OK, so I appreciate the quotes from the guy who paid the money and the priest and the various folks with different views on whether this was a good idea.
But particularly if you are not a member of the Catholic church, you’re going to need many more details than this, right? The stories keep switching between the terminology of “prayer request” and “Mass intention.” That could be clarified. Either way, I had no idea that it was typical to pay money for prayer requests. I’d like to know more about this. I’d like to know more about what prayers for the deceased or Masses offered for the deceased are intended to accomplish. I was reading this piece earlier today in Catholic publication Crisis about how reactions to Osama bin Laden’s killing reveal an ignorance of just war tradition. It would be nice to have a bit more explanation of how that tradition clarifies such mass intentions , too. A collection of quotes — although helpful and nice and better than their absence — is just not going to cut it.
And then, what about this headline from the NBC affiliate in Miami?
Holy Roller Defends Bin Laden Prayer Request
Holy Roller? What does that even mean? I mean, I know what it means when it’s referring to a a member of Protestant sect “whose worship meetings are characterized by spontaneous expressions of emotional excitement.” I know what that means. I know the term is used to describe Pentecostal Christians.
But since the man in question is a member of a Catholic parish, I’m kind of confused why the NBC affiliate in Miami thought it would be a good term to use here.
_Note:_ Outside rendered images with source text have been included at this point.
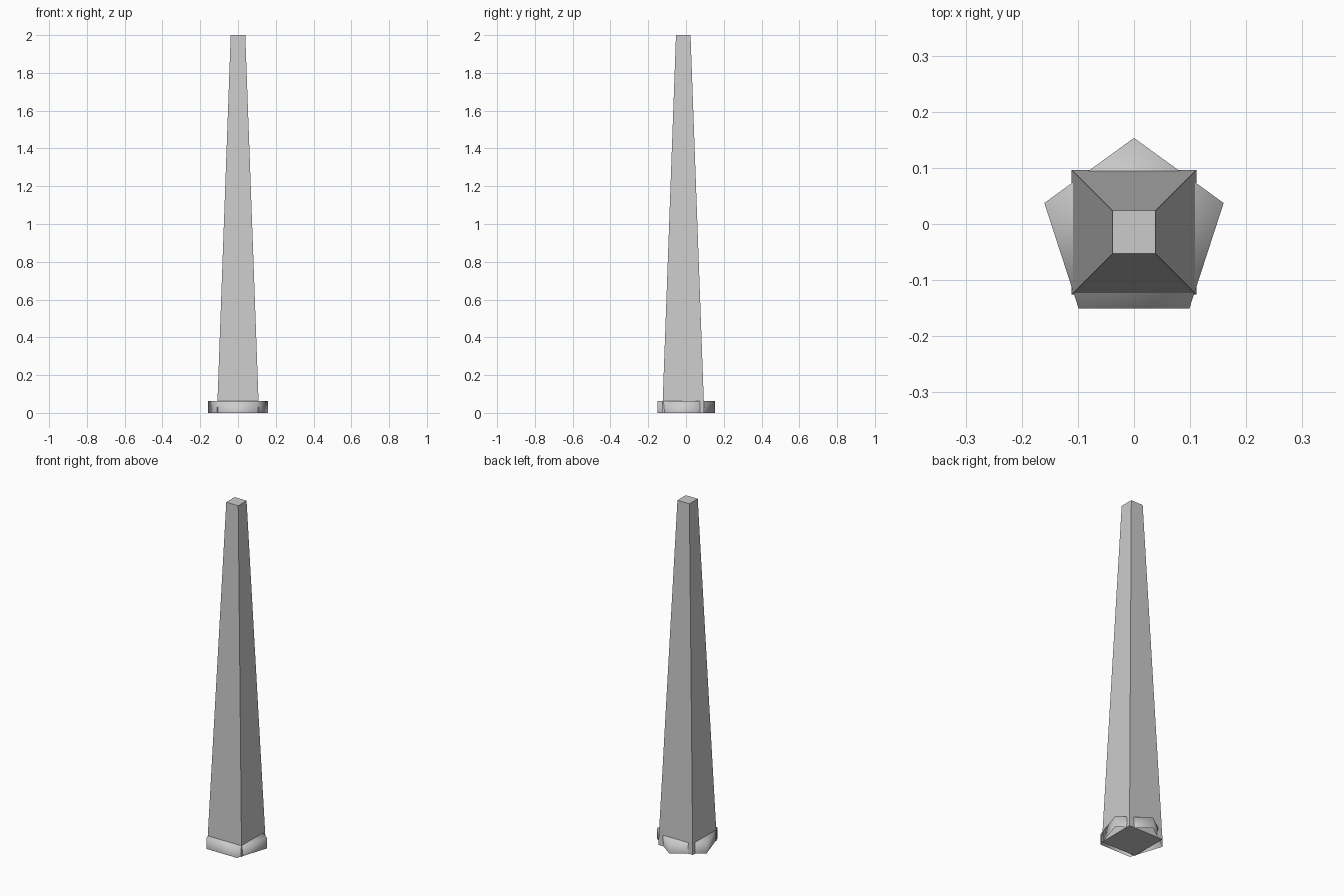
import bpy, bmesh
from math import sin, cos, tau, sqrt

if "Cube" in bpy.data.objects:
    bpy.data.objects.remove(bpy.data.objects["Cube"])

CY = -0.0145  # shared axis of both parts


def prism(name, sides, r0, r1, height, start, bottom=True, smooth=False):
    """Upright (tapered) prism standing on z = 0."""
    bm = bmesh.new()

    def ring(r, z):
        return [bm.verts.new((r * cos(start + tau * i / sides),
                              CY + r * sin(start + tau * i / sides), z))
                for i in range(sides)]

    low, high = ring(r0, 0), ring(r1, height)
    for i in range(sides):
        j = (i + 1) % sides
        bm.faces.new((low[i], low[j], high[j], high[i]))
    bm.faces.new(high)
    if bottom:
        bm.faces.new(low[::-1])
    for f in bm.faces:
        f.smooth = smooth
    mesh = bpy.data.meshes.new(name)
    bm.to_mesh(mesh)
    bm.free()
    obj = bpy.data.objects.new(name, mesh)
    bpy.context.collection.objects.link(obj)
    return obj


# Tapered square post
prism("post", 4, 0.111 * sqrt(2), 0.0385 * sqrt(2), 2.0, tau / 8)

# Five-sided smooth-shaded collar, open underneath
prism("base_collar", 5, 0.168, 0.168, 0.063, tau / 4, bottom=False, smooth=True)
Even if the term didn’t have derisive connotations.
It’s a shame because there’s actually a lot of material here for a good story. It just requires much savvier reporting than we’re seeing thus far. Let us know if you see better coverage of the Osama bin Laden prayer request.